• Problem details: How many lines in the data below contain the string "loft"? State that number only.

[Records drawn from a dataset]
_____

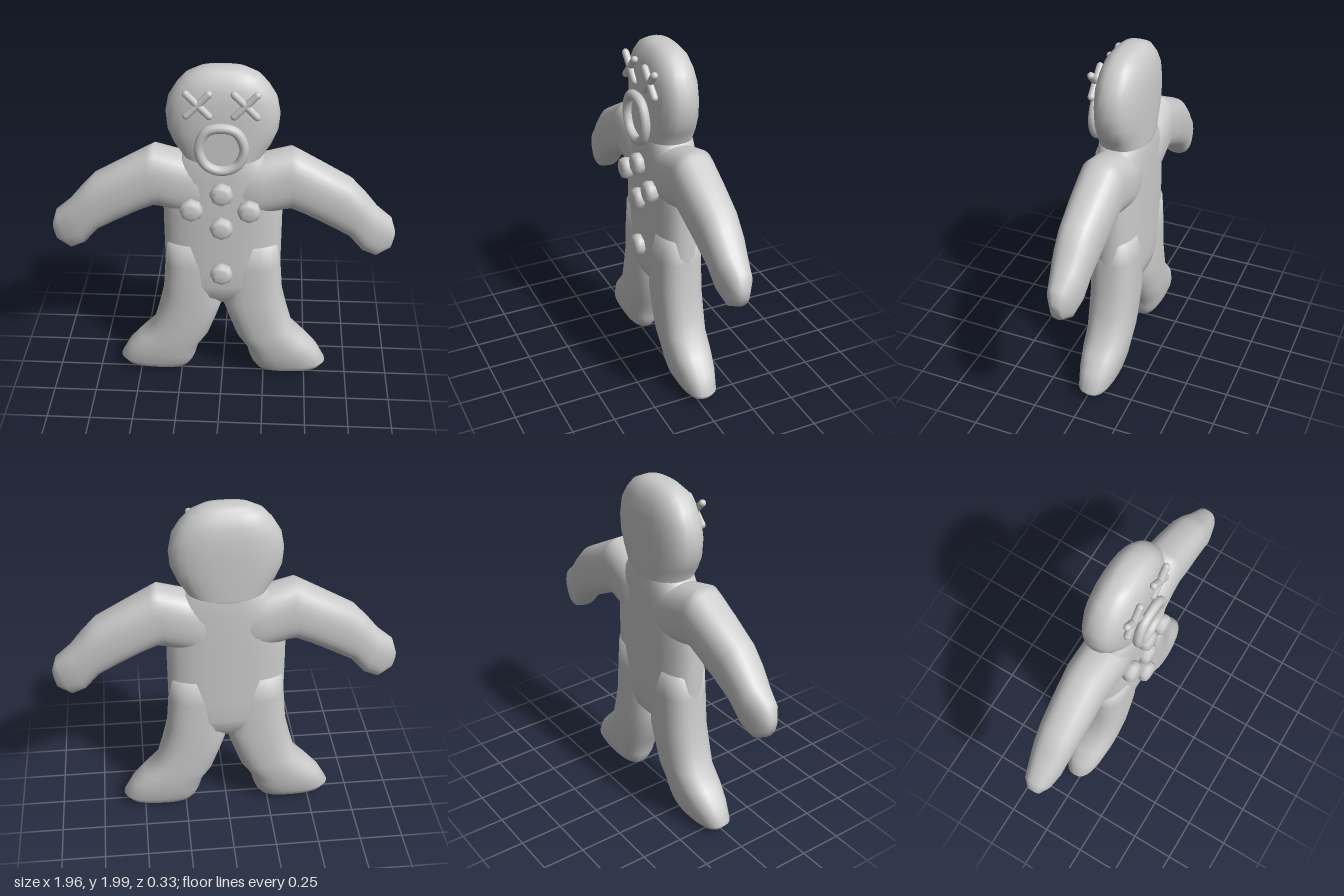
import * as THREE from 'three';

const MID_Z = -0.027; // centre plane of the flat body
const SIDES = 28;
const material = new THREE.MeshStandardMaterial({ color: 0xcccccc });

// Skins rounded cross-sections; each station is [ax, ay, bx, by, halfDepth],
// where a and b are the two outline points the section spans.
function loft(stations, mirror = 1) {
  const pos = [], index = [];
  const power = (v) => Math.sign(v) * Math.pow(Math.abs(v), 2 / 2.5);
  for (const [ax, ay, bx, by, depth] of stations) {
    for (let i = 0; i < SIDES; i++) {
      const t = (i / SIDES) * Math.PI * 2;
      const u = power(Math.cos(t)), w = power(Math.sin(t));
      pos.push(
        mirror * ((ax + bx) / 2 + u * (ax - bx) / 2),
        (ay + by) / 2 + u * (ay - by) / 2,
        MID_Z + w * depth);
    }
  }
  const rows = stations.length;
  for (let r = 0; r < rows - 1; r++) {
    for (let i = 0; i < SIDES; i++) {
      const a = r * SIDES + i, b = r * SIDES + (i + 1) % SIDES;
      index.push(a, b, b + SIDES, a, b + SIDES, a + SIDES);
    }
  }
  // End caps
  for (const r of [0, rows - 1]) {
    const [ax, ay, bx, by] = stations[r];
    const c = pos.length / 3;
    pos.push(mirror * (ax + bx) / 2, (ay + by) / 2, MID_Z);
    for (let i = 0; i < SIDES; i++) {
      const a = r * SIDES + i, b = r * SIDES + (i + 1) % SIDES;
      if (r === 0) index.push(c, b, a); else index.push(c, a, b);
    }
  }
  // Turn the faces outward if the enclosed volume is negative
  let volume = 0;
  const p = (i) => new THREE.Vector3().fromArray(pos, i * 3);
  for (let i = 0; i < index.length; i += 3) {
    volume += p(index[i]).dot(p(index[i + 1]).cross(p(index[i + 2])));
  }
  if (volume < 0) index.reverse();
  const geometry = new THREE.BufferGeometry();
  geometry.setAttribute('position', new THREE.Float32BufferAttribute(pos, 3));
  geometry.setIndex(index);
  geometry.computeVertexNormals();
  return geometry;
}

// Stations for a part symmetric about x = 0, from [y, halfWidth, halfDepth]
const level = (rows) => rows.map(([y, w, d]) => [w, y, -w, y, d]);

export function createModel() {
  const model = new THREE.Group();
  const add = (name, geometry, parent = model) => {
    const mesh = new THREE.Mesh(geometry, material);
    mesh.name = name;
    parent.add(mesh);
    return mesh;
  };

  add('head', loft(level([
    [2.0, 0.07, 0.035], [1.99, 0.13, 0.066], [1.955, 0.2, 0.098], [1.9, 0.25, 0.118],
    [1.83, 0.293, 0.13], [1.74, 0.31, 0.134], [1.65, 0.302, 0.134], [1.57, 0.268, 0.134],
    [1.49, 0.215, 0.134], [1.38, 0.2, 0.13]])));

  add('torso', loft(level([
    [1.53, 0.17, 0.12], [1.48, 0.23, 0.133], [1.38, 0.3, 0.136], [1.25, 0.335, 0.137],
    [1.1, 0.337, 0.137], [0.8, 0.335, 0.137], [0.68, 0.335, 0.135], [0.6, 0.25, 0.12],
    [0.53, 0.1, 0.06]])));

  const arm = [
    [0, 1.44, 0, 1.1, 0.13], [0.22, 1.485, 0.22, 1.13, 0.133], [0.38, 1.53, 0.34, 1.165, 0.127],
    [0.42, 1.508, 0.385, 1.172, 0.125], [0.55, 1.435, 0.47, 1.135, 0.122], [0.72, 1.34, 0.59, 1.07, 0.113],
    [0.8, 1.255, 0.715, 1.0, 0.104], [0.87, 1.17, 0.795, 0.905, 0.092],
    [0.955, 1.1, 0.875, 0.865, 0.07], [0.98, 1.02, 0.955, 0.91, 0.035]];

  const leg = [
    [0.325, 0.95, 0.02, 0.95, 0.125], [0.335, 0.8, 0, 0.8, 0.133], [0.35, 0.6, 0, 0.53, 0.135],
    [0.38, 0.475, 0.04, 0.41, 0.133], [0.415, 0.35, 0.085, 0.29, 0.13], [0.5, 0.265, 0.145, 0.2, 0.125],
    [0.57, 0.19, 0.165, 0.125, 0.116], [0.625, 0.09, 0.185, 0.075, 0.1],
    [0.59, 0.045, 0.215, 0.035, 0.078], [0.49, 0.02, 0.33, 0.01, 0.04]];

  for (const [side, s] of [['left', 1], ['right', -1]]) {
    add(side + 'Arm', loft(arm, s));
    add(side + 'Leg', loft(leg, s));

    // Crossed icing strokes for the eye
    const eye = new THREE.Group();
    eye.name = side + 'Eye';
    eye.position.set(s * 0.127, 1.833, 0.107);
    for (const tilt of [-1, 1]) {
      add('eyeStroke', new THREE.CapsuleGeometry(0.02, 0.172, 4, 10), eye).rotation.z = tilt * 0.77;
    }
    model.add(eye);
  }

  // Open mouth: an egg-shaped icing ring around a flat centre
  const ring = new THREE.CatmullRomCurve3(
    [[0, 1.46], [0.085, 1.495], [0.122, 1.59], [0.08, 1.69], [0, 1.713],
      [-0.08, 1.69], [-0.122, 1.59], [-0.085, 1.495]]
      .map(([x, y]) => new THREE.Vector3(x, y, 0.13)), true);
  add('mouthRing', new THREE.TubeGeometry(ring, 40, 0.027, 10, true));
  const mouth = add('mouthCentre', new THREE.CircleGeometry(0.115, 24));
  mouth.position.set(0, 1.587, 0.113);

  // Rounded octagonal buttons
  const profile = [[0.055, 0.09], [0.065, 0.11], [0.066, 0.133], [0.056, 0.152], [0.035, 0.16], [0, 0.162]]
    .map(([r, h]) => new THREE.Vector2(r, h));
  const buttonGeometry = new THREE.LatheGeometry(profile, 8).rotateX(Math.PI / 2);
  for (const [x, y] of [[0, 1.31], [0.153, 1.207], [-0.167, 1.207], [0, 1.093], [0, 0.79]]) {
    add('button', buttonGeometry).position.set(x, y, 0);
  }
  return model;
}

_____

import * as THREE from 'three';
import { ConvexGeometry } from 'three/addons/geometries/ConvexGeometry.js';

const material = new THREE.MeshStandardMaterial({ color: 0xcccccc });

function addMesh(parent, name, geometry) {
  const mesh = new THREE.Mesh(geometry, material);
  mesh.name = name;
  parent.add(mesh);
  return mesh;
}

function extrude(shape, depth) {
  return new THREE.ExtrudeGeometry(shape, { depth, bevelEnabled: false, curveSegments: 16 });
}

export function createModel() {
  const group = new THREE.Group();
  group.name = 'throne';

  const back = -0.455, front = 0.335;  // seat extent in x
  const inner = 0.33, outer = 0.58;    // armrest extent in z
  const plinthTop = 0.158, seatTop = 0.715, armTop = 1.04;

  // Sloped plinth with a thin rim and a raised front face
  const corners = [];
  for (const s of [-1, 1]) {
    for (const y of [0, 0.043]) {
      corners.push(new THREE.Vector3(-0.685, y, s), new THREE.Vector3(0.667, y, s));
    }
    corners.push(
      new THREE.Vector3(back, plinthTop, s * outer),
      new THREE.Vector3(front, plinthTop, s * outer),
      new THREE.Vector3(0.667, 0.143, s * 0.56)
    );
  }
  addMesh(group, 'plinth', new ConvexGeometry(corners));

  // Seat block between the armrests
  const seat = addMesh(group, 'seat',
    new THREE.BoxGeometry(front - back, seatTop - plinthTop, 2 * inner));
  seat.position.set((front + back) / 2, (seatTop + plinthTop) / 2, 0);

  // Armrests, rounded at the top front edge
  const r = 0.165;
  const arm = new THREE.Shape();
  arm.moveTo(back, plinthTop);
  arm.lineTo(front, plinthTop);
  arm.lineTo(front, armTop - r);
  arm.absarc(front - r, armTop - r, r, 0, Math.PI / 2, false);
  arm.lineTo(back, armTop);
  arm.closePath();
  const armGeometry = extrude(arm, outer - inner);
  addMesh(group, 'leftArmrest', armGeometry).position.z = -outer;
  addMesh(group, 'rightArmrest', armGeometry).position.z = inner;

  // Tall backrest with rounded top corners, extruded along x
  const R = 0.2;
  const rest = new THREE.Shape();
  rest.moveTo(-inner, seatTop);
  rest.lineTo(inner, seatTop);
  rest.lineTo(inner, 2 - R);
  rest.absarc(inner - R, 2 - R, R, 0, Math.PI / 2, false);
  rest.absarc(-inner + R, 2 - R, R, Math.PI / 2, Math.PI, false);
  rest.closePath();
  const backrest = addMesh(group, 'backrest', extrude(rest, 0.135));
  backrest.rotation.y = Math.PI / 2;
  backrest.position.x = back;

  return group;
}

_____

• Result: 5